#### [ASSIGNMENT]
Only one span of the listing below is wanted: the lines from the one with "(0.083, 0.49), (0.055, 0.49), (0.055, 0.52)], brass)" through the one with "0.012)], black, 64)", reproduced exactly, both ends kept.
+++
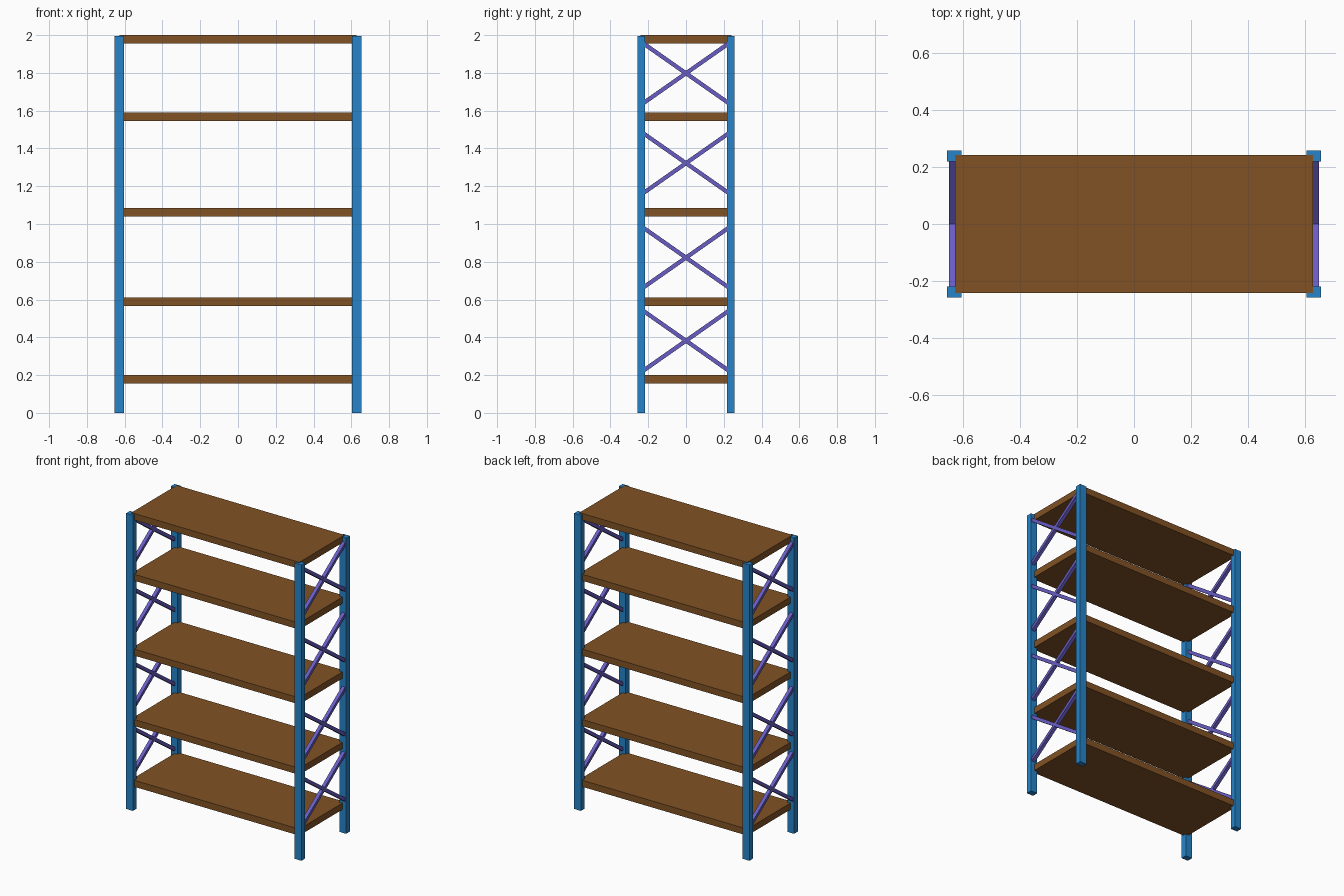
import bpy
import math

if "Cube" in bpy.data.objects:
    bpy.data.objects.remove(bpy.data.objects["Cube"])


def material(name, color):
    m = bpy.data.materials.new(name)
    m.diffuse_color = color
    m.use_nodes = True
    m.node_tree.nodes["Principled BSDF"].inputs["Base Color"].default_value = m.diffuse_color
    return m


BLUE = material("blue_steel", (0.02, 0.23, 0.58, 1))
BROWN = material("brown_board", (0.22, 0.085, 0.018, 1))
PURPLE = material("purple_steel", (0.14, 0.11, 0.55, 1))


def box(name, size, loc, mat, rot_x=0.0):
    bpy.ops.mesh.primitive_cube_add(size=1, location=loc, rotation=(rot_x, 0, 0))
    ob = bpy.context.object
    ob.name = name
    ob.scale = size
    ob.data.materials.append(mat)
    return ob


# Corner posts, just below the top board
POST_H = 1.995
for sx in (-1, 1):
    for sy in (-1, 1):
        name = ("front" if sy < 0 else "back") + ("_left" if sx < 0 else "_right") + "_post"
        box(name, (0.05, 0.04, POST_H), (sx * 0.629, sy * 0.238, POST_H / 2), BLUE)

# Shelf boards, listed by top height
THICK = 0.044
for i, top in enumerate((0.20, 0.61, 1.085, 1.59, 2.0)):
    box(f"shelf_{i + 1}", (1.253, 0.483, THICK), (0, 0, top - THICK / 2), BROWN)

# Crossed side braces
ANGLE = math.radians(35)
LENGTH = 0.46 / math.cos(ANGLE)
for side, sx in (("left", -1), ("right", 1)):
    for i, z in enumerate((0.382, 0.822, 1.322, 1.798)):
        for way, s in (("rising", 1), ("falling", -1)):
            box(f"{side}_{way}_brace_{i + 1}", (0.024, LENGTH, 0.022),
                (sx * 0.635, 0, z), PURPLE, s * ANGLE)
+++
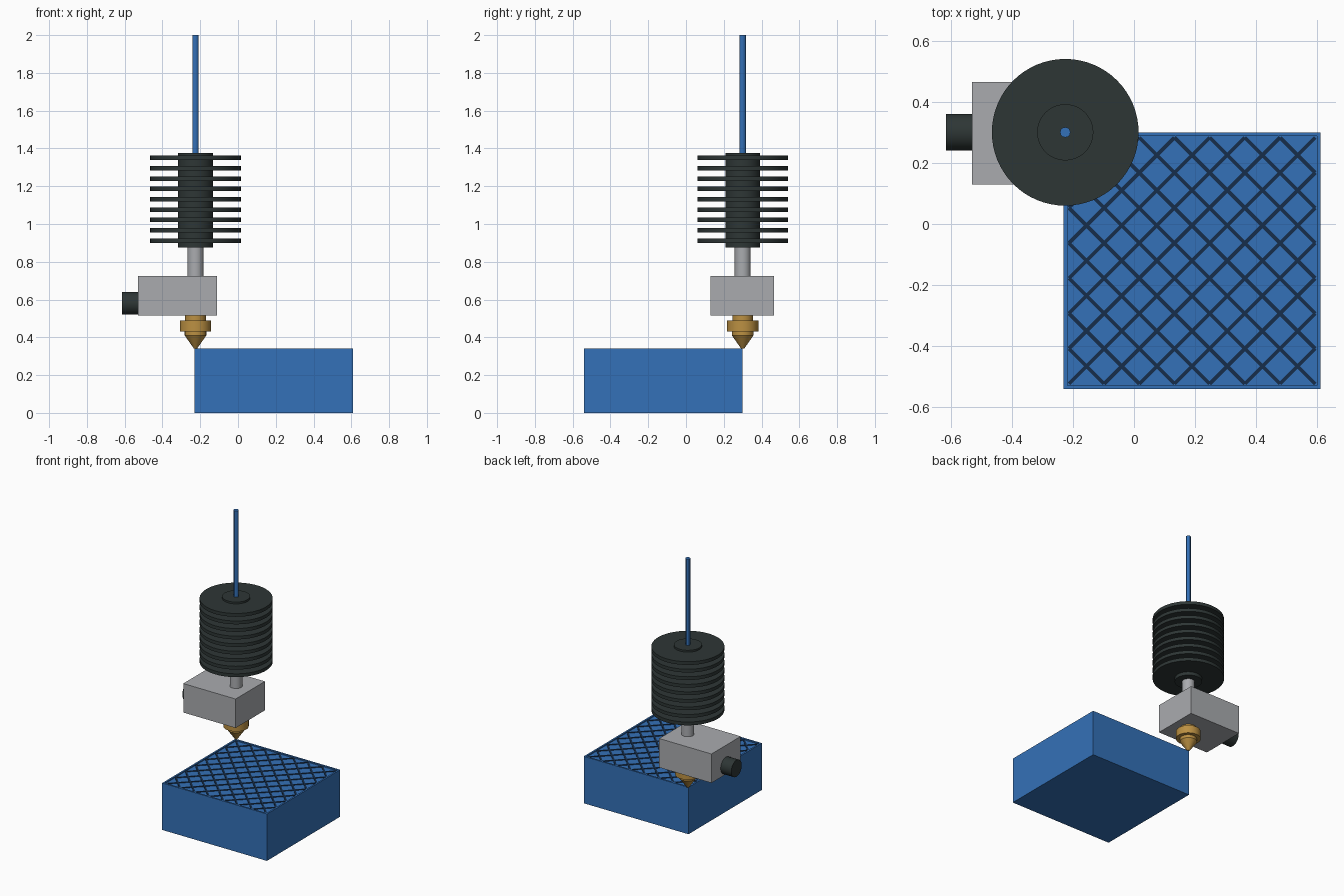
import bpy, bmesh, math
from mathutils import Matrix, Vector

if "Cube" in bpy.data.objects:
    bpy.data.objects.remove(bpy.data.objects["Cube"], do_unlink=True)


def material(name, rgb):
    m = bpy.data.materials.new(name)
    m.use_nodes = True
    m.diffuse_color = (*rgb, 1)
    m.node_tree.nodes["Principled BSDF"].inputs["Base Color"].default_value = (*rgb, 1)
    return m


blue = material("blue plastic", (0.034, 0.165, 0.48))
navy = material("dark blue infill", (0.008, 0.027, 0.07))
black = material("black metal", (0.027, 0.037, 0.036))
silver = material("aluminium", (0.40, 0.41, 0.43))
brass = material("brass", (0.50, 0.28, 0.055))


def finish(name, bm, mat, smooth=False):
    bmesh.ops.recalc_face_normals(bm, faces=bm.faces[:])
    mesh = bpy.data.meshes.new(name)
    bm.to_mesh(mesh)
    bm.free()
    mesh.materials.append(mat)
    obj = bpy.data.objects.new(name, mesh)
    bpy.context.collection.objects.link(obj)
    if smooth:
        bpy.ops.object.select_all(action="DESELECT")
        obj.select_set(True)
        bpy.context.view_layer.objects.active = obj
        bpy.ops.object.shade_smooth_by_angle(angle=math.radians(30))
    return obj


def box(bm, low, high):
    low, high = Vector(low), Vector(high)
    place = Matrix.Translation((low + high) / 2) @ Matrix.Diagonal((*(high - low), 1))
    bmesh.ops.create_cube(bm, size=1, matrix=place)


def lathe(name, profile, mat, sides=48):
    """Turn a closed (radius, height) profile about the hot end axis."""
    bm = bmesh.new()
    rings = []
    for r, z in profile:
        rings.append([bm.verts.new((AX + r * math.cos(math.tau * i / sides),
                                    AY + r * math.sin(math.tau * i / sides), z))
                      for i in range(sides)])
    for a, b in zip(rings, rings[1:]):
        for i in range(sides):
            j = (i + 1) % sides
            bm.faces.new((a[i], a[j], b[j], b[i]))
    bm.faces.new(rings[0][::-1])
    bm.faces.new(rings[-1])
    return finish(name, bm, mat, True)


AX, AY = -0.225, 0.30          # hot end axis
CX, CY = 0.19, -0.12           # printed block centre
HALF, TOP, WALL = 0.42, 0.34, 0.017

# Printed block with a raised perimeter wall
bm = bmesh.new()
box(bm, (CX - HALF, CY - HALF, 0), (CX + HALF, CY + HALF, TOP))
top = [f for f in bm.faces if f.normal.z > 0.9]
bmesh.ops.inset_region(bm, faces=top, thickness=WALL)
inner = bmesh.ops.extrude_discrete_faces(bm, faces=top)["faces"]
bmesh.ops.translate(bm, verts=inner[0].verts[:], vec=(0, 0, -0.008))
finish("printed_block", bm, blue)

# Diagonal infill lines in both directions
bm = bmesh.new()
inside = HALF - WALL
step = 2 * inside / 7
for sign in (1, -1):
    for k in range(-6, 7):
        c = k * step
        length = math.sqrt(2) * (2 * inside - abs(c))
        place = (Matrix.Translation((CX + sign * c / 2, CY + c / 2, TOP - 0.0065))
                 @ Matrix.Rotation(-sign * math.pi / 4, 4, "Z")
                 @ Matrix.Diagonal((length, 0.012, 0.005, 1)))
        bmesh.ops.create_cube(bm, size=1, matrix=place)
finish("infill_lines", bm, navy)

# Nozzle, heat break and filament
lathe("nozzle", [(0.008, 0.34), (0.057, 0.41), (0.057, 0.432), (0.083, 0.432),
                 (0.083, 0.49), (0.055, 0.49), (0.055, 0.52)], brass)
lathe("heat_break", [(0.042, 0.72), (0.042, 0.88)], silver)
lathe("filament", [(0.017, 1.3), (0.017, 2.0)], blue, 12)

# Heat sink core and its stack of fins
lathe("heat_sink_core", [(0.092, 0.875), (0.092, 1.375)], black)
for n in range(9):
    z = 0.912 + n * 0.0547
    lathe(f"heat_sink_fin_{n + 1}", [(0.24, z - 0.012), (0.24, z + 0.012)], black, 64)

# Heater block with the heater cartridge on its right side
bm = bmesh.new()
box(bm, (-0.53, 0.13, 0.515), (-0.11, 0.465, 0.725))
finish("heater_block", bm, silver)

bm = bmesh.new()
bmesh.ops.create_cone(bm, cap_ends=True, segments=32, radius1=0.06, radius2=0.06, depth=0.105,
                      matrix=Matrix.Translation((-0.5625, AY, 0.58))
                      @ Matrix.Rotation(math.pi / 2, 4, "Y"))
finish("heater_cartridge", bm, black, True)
+++
#### [WRITTEN RESPONSE]
                 (0.083, 0.49), (0.055, 0.49), (0.055, 0.52)], brass)
lathe("heat_break", [(0.042, 0.72), (0.042, 0.88)], silver)
lathe("filament", [(0.017, 1.3), (0.017, 2.0)], blue, 12)

# Heat sink core and its stack of fins
lathe("heat_sink_core", [(0.092, 0.875), (0.092, 1.375)], black)
for n in range(9):
    z = 0.912 + n * 0.0547
    lathe(f"heat_sink_fin_{n + 1}", [(0.24, z - 0.012), (0.24, z + 0.012)], black, 64)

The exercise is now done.